Knee surgery is one of the most common surgeries performed around the world, and also one that brings patients the most relief from pain. If you have bad knees, it makes it very difficult to perform the necessary tasks from day to day and can leave you hurting more than you should be. When you schedule your knee replacement surgery, there are a few things you can expect before, during, and after your procedure.
Before the Procedure
Once your doctor has scheduled you for knee replacement surgery, you will be advised by the doctor to not eat at least 8 hours before your procedure. If you are taking any blood-thinning medications, you need to make sure your doctor is aware so they can have you temporarily stop taking them if necessary. Make sure you have someone drive you to and from your appointment because you cannot drive after being under anesthesia and will need a ride home. Many people find it helpful to prepare meals for themselves and their families prior to the surgery to help reduce stress during your recovery.
During the Procedure
During your knee replacement surgery, the doctor will give you IV medications as well as shave the area where he or she will be operating. Some doctors choose to only numb patients from the waist down, while others prefer to do general anesthesia where you are not awake at all. Depending on the damaged area, your doctor will make a cut where he will go in and remove the old knee and place an artificial one in its place. You will be left with stitches and staples to help the cut to heal properly.
After the Procedure

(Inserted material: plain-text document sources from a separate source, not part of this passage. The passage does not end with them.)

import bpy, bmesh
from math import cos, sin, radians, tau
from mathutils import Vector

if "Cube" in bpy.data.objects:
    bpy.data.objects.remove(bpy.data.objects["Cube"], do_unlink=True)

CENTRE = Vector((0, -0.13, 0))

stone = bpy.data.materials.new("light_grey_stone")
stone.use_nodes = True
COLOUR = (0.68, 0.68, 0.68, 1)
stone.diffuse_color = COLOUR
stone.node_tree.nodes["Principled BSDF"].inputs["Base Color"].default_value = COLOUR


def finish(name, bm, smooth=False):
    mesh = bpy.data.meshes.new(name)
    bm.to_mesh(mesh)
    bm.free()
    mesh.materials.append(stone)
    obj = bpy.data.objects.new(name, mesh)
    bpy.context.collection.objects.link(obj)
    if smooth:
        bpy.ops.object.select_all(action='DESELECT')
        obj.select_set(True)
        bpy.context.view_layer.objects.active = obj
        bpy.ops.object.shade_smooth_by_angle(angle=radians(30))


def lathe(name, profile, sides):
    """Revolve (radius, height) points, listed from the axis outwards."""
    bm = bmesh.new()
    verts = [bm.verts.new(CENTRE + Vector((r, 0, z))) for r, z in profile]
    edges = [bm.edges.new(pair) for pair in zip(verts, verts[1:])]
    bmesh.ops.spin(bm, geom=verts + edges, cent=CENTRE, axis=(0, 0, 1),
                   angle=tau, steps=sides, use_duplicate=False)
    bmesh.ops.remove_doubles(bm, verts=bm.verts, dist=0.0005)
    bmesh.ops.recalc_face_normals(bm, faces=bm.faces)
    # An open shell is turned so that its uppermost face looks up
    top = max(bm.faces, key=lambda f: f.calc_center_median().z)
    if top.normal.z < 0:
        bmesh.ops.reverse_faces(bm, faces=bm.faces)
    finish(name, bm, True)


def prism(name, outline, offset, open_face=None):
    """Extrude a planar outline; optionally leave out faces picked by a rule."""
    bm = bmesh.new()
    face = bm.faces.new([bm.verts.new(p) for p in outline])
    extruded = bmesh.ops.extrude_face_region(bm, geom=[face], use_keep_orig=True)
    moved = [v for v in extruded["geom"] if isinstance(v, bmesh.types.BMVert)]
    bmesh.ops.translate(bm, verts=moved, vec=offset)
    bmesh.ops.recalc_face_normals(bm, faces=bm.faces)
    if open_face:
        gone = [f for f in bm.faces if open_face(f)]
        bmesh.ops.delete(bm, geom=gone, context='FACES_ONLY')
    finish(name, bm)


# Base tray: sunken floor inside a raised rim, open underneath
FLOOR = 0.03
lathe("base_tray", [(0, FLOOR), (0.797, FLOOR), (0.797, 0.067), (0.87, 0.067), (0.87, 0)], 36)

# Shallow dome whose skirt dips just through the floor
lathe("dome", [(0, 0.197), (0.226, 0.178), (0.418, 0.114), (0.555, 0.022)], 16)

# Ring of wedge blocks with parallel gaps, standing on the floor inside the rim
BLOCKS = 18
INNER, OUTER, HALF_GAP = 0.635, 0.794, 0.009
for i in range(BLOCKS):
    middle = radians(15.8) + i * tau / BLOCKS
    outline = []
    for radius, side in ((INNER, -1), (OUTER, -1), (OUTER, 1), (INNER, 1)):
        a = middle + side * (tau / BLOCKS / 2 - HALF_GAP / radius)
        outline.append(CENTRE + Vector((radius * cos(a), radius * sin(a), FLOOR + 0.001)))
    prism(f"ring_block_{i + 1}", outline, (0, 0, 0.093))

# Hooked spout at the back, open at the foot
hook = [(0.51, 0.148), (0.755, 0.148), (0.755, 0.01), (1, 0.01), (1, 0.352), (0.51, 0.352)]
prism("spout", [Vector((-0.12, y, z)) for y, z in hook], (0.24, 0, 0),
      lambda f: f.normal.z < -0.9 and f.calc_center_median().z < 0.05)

Most doctors want you to walk as soon as the day following your procedure. This will not be an easy task as you have to adjust to your new knee, but with the assistance of a nurse, walker, or parallel bars, you will be able to complete the task. Walking helps get the blood flowing in your body, and you will be sent home with exercises to work on to strengthen your new knee. Physical therapy is often part of knee surgery recovery to help regain strength and flexibility that you might have lost during the procedure. The amount of therapy needed is directly dependent on how well you respond to the surgery and how quickly you are able to regain motion.Share